#### DATA

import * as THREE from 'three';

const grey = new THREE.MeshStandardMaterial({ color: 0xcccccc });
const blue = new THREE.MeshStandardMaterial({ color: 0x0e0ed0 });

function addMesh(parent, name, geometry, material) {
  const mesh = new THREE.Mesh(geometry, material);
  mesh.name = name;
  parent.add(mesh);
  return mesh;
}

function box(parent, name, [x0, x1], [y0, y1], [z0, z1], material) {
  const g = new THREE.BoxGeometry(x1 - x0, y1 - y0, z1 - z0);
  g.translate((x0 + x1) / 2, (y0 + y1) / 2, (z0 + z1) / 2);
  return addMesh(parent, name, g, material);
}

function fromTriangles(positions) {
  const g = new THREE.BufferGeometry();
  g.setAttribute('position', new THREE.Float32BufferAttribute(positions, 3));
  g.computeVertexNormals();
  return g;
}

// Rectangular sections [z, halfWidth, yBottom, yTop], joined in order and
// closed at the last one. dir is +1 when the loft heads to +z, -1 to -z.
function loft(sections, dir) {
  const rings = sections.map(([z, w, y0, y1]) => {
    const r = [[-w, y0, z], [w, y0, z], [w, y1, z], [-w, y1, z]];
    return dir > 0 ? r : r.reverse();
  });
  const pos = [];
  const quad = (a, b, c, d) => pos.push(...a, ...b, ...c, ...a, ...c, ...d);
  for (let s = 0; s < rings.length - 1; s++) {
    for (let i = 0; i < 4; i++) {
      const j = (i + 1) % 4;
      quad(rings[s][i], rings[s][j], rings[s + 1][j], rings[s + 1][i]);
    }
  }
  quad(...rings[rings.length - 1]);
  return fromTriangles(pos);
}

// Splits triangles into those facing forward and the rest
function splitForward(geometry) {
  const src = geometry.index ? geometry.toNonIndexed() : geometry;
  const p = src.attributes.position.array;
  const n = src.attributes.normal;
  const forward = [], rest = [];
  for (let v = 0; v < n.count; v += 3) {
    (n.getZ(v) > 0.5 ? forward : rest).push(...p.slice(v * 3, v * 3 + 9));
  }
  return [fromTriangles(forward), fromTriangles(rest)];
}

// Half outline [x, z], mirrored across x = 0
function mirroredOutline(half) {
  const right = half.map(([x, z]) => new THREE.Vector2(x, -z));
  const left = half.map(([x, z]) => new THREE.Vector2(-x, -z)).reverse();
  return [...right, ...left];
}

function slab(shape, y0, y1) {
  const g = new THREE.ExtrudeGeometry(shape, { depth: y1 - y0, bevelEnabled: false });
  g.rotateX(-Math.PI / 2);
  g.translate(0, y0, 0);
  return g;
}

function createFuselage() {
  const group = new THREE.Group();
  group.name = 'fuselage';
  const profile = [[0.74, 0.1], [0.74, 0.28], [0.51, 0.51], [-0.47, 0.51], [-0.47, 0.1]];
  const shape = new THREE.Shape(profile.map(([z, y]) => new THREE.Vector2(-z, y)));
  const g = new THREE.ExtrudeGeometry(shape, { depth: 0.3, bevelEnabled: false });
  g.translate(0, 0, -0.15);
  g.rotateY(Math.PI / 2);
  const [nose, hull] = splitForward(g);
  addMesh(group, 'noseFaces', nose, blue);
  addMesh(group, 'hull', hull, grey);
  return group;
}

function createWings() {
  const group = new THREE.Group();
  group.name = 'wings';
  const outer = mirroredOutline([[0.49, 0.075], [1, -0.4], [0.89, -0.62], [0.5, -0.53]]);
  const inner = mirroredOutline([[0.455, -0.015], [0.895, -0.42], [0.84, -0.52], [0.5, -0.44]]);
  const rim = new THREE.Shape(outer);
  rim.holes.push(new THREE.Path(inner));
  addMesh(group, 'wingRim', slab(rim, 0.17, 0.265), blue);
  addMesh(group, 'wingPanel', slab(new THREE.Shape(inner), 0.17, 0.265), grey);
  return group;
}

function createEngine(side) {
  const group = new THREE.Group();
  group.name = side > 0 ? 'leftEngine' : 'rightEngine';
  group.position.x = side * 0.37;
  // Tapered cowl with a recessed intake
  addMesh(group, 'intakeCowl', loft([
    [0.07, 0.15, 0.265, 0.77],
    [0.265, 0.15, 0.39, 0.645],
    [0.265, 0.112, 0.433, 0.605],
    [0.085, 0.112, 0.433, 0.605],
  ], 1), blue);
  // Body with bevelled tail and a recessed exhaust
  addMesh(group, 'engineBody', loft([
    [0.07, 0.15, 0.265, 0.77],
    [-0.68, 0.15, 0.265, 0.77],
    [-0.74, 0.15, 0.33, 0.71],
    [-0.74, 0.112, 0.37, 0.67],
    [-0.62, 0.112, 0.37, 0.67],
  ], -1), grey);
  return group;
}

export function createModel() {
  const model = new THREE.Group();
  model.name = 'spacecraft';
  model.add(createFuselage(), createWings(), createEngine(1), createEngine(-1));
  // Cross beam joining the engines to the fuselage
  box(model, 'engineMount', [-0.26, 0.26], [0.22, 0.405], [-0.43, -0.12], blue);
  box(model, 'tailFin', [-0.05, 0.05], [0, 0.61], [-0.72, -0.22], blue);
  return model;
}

########

# ASSIGNMENT:
Going back to the entries above, set down exactly the lines that begin at the one with "mesh.name = name;" and end at the one with "new THREE.Float32BufferAttribute(positions, 3));", both included, and nothing else.

# PROBLEM SOLUTION:
  mesh.name = name;
  parent.add(mesh);
  return mesh;
}

function box(parent, name, [x0, x1], [y0, y1], [z0, z1], material) {
  const g = new THREE.BoxGeometry(x1 - x0, y1 - y0, z1 - z0);
  g.translate((x0 + x1) / 2, (y0 + y1) / 2, (z0 + z1) / 2);
  return addMesh(parent, name, g, material);
}

function fromTriangles(positions) {
  const g = new THREE.BufferGeometry();
  g.setAttribute('position', new THREE.Float32BufferAttribute(positions, 3));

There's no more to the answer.